::: Task material
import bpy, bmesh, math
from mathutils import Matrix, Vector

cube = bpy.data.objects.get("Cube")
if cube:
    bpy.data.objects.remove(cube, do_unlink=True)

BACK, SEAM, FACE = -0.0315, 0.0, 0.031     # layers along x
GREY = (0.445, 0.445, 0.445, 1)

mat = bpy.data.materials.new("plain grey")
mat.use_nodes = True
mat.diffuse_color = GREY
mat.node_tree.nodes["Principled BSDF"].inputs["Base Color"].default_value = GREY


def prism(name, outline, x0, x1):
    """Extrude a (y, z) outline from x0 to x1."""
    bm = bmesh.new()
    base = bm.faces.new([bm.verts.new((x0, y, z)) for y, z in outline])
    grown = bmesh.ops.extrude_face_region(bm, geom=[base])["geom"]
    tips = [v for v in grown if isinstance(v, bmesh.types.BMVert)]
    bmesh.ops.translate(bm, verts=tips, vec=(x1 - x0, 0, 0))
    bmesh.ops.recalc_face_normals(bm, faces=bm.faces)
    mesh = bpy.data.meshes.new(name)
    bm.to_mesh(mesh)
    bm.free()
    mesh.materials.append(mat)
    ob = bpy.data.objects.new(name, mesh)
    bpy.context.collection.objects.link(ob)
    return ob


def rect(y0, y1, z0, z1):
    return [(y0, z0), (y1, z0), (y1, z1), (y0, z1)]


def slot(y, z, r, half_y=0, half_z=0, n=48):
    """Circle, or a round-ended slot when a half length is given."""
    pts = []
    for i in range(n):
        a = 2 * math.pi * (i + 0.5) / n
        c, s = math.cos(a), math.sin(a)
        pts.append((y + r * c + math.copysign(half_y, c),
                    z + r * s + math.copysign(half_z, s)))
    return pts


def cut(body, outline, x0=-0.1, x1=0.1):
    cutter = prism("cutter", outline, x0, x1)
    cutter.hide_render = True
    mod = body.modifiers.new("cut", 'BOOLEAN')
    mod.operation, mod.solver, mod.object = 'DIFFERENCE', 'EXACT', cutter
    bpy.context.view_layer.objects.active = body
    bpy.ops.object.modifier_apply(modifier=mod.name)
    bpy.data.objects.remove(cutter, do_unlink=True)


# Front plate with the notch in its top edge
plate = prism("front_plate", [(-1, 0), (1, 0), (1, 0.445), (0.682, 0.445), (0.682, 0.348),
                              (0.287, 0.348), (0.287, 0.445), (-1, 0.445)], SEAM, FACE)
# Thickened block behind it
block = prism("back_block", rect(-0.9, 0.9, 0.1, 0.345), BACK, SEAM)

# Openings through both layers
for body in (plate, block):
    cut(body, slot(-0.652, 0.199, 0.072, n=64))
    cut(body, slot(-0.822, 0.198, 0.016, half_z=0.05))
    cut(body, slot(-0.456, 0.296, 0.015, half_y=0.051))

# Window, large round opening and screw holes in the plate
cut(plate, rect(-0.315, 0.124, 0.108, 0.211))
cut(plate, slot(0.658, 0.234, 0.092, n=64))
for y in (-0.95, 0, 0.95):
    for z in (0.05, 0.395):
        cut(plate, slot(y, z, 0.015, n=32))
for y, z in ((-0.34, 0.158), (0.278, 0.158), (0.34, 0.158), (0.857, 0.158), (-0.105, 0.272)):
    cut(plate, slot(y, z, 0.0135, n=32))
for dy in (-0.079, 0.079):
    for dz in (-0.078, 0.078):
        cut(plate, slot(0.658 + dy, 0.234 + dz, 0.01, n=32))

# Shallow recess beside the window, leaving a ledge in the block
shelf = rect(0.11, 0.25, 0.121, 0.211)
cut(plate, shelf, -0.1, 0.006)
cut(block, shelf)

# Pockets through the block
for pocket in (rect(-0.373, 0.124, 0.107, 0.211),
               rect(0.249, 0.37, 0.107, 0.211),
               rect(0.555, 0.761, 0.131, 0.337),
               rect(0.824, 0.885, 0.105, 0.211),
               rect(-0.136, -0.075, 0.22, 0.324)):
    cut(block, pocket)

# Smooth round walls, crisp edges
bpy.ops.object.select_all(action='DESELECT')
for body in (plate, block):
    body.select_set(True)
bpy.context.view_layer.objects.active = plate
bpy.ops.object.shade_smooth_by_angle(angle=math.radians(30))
::::::
Exercise goal — Return the material in full. Each line must match.

Output of the task —
import bpy, bmesh, math
from mathutils import Matrix, Vector

cube = bpy.data.objects.get("Cube")
if cube:
    bpy.data.objects.remove(cube, do_unlink=True)

BACK, SEAM, FACE = -0.0315, 0.0, 0.031     # layers along x
GREY = (0.445, 0.445, 0.445, 1)

mat = bpy.data.materials.new("plain grey")
mat.use_nodes = True
mat.diffuse_color = GREY
mat.node_tree.nodes["Principled BSDF"].inputs["Base Color"].default_value = GREY


def prism(name, outline, x0, x1):
    """Extrude a (y, z) outline from x0 to x1."""
    bm = bmesh.new()
    base = bm.faces.new([bm.verts.new((x0, y, z)) for y, z in outline])
    grown = bmesh.ops.extrude_face_region(bm, geom=[base])["geom"]
    tips = [v for v in grown if isinstance(v, bmesh.types.BMVert)]
    bmesh.ops.translate(bm, verts=tips, vec=(x1 - x0, 0, 0))
    bmesh.ops.recalc_face_normals(bm, faces=bm.faces)
    mesh = bpy.data.meshes.new(name)
    bm.to_mesh(mesh)
    bm.free()
    mesh.materials.append(mat)
    ob = bpy.data.objects.new(name, mesh)
    bpy.context.collection.objects.link(ob)
    return ob


def rect(y0, y1, z0, z1):
    return [(y0, z0), (y1, z0), (y1, z1), (y0, z1)]


def slot(y, z, r, half_y=0, half_z=0, n=48):
    """Circle, or a round-ended slot when a half length is given."""
    pts = []
    for i in range(n):
        a = 2 * math.pi * (i + 0.5) / n
        c, s = math.cos(a), math.sin(a)
        pts.append((y + r * c + math.copysign(half_y, c),
                    z + r * s + math.copysign(half_z, s)))
    return pts


def cut(body, outline, x0=-0.1, x1=0.1):
    cutter = prism("cutter", outline, x0, x1)
    cutter.hide_render = True
    mod = body.modifiers.new("cut", 'BOOLEAN')
    mod.operation, mod.solver, mod.object = 'DIFFERENCE', 'EXACT', cutter
    bpy.context.view_layer.objects.active = body
    bpy.ops.object.modifier_apply(modifier=mod.name)
    bpy.data.objects.remove(cutter, do_unlink=True)


# Front plate with the notch in its top edge
plate = prism("front_plate", [(-1, 0), (1, 0), (1, 0.445), (0.682, 0.445), (0.682, 0.348),
                              (0.287, 0.348), (0.287, 0.445), (-1, 0.445)], SEAM, FACE)
# Thickened block behind it
block = prism("back_block", rect(-0.9, 0.9, 0.1, 0.345), BACK, SEAM)

# Openings through both layers
for body in (plate, block):
    cut(body, slot(-0.652, 0.199, 0.072, n=64))
    cut(body, slot(-0.822, 0.198, 0.016, half_z=0.05))
    cut(body, slot(-0.456, 0.296, 0.015, half_y=0.051))

# Window, large round opening and screw holes in the plate
cut(plate, rect(-0.315, 0.124, 0.108, 0.211))
cut(plate, slot(0.658, 0.234, 0.092, n=64))
for y in (-0.95, 0, 0.95):
    for z in (0.05, 0.395):
        cut(plate, slot(y, z, 0.015, n=32))
for y, z in ((-0.34, 0.158), (0.278, 0.158), (0.34, 0.158), (0.857, 0.158), (-0.105, 0.272)):
    cut(plate, slot(y, z, 0.0135, n=32))
for dy in (-0.079, 0.079):
    for dz in (-0.078, 0.078):
        cut(plate, slot(0.658 + dy, 0.234 + dz, 0.01, n=32))

# Shallow recess beside the window, leaving a ledge in the block
shelf = rect(0.11, 0.25, 0.121, 0.211)
cut(plate, shelf, -0.1, 0.006)
cut(block, shelf)

# Pockets through the block
for pocket in (rect(-0.373, 0.124, 0.107, 0.211),
               rect(0.249, 0.37, 0.107, 0.211),
               rect(0.555, 0.761, 0.131, 0.337),
               rect(0.824, 0.885, 0.105, 0.211),
               rect(-0.136, -0.075, 0.22, 0.324)):
    cut(block, pocket)

# Smooth round walls, crisp edges
bpy.ops.object.select_all(action='DESELECT')
for body in (plate, block):
    body.select_set(True)
bpy.context.view_layer.objects.active = plate
bpy.ops.object.shade_smooth_by_angle(angle=math.radians(30))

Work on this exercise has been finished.